**SUPPLIED ENTRIES**

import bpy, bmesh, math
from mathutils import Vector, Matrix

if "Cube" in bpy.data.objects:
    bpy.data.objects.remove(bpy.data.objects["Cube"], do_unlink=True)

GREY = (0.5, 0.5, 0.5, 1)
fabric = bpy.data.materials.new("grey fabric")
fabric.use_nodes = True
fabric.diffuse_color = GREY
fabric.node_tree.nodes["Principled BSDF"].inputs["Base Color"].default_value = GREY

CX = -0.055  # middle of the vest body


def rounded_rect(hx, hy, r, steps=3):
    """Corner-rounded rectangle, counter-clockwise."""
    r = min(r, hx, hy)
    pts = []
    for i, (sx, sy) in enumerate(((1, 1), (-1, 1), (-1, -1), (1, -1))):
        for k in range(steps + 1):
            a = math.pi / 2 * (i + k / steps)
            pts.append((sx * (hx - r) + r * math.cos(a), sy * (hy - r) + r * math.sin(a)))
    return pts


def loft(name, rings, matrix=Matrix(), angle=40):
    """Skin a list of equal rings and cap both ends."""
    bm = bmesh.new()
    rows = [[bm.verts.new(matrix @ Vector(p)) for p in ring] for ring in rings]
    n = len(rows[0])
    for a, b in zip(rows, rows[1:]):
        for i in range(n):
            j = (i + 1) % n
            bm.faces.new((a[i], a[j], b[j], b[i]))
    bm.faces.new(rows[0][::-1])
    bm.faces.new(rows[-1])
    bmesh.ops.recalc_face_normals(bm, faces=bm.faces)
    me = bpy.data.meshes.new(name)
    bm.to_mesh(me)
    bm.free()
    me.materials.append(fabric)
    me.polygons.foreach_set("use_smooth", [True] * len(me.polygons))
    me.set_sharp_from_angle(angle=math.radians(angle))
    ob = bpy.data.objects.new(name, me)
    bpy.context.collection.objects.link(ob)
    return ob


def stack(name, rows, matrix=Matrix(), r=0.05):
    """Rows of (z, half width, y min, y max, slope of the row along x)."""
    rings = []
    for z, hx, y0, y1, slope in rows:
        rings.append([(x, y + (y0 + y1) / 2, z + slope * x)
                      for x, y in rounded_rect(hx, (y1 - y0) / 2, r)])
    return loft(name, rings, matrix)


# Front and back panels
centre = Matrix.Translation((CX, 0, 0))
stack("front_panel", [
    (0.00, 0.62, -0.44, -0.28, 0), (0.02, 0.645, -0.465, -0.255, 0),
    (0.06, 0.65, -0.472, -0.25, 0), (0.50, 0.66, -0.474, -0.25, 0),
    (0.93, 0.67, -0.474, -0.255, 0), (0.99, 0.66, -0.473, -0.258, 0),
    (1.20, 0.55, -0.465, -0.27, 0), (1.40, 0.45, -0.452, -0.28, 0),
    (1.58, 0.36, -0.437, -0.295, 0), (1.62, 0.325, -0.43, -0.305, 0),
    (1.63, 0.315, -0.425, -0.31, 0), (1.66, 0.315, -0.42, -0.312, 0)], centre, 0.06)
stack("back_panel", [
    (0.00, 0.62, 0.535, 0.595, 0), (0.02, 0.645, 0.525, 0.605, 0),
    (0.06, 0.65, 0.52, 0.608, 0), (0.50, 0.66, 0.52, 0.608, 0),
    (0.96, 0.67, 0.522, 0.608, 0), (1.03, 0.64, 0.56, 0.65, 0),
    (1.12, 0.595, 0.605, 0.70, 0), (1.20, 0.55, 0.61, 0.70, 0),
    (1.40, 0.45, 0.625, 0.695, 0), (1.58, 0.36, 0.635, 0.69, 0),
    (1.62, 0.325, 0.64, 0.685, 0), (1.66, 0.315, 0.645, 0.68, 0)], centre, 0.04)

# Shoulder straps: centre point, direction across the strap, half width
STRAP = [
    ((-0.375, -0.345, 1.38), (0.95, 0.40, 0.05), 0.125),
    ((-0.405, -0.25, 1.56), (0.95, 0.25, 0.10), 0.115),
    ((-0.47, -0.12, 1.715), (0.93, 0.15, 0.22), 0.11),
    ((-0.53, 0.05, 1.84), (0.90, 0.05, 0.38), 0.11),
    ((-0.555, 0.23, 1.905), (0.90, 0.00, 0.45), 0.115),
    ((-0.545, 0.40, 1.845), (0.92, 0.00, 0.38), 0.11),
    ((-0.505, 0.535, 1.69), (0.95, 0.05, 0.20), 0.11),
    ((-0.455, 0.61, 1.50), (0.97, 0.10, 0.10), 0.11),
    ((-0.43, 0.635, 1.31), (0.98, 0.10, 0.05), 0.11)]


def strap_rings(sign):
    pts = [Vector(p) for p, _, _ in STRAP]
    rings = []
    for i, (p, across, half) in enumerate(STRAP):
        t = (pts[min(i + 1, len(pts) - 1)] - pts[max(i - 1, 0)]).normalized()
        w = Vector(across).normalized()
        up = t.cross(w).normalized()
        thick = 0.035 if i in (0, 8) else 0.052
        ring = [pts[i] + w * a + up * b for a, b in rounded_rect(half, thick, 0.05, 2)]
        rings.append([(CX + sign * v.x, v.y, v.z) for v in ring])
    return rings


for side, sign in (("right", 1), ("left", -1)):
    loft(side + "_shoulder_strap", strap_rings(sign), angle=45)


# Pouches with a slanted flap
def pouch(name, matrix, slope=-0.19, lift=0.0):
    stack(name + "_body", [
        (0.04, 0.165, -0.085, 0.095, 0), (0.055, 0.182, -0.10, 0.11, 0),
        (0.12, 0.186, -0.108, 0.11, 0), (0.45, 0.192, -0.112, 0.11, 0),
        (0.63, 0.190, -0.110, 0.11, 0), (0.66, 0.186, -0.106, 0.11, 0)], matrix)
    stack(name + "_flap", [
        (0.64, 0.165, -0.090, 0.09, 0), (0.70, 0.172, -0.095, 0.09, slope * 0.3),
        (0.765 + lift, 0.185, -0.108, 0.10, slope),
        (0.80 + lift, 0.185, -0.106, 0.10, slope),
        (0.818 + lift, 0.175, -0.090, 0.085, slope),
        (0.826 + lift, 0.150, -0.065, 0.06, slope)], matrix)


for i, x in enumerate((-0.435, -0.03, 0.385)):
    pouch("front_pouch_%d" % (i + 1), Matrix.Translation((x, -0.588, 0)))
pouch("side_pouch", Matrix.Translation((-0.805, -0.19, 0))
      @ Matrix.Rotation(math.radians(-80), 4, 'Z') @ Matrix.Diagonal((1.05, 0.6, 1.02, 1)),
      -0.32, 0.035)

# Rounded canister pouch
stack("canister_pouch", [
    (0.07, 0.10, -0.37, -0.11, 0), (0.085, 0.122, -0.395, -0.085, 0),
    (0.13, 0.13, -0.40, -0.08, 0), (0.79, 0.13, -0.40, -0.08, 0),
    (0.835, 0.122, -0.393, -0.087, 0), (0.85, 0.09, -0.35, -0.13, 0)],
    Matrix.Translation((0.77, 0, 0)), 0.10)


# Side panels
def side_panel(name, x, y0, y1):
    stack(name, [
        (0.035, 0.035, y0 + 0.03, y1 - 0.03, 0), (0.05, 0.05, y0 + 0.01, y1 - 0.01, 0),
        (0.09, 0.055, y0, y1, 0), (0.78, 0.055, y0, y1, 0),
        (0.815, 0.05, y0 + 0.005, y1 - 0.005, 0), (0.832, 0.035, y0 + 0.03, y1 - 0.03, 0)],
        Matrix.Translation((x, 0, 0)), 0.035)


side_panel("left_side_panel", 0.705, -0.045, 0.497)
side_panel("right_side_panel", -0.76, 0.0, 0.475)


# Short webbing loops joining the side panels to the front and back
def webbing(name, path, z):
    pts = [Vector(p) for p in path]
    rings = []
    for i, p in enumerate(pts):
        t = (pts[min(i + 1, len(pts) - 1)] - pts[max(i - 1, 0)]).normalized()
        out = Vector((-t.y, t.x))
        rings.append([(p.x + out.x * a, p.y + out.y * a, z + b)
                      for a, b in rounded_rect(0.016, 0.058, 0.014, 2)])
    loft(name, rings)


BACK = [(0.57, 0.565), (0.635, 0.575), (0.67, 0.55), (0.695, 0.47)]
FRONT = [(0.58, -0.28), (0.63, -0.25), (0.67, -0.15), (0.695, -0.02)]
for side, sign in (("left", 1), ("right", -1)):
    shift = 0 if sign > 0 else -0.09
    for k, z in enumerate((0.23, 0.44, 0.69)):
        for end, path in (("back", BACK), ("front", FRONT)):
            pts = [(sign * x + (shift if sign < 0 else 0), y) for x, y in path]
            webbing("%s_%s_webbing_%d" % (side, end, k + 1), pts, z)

**WHAT YOU NEED TO DO**
Above are the lines; repeat exactly the ones from the line containing "list of equal" down to the line containing "[True] * len(me.polygons))", both inclusive.

**ANSWER TO THIS EXERCISE**
    """Skin a list of equal rings and cap both ends."""
    bm = bmesh.new()
    rows = [[bm.verts.new(matrix @ Vector(p)) for p in ring] for ring in rings]
    n = len(rows[0])
    for a, b in zip(rows, rows[1:]):
        for i in range(n):
            j = (i + 1) % n
            bm.faces.new((a[i], a[j], b[j], b[i]))
    bm.faces.new(rows[0][::-1])
    bm.faces.new(rows[-1])
    bmesh.ops.recalc_face_normals(bm, faces=bm.faces)
    me = bpy.data.meshes.new(name)
    bm.to_mesh(me)
    bm.free()
    me.materials.append(fabric)
    me.polygons.foreach_set("use_smooth", [True] * len(me.polygons))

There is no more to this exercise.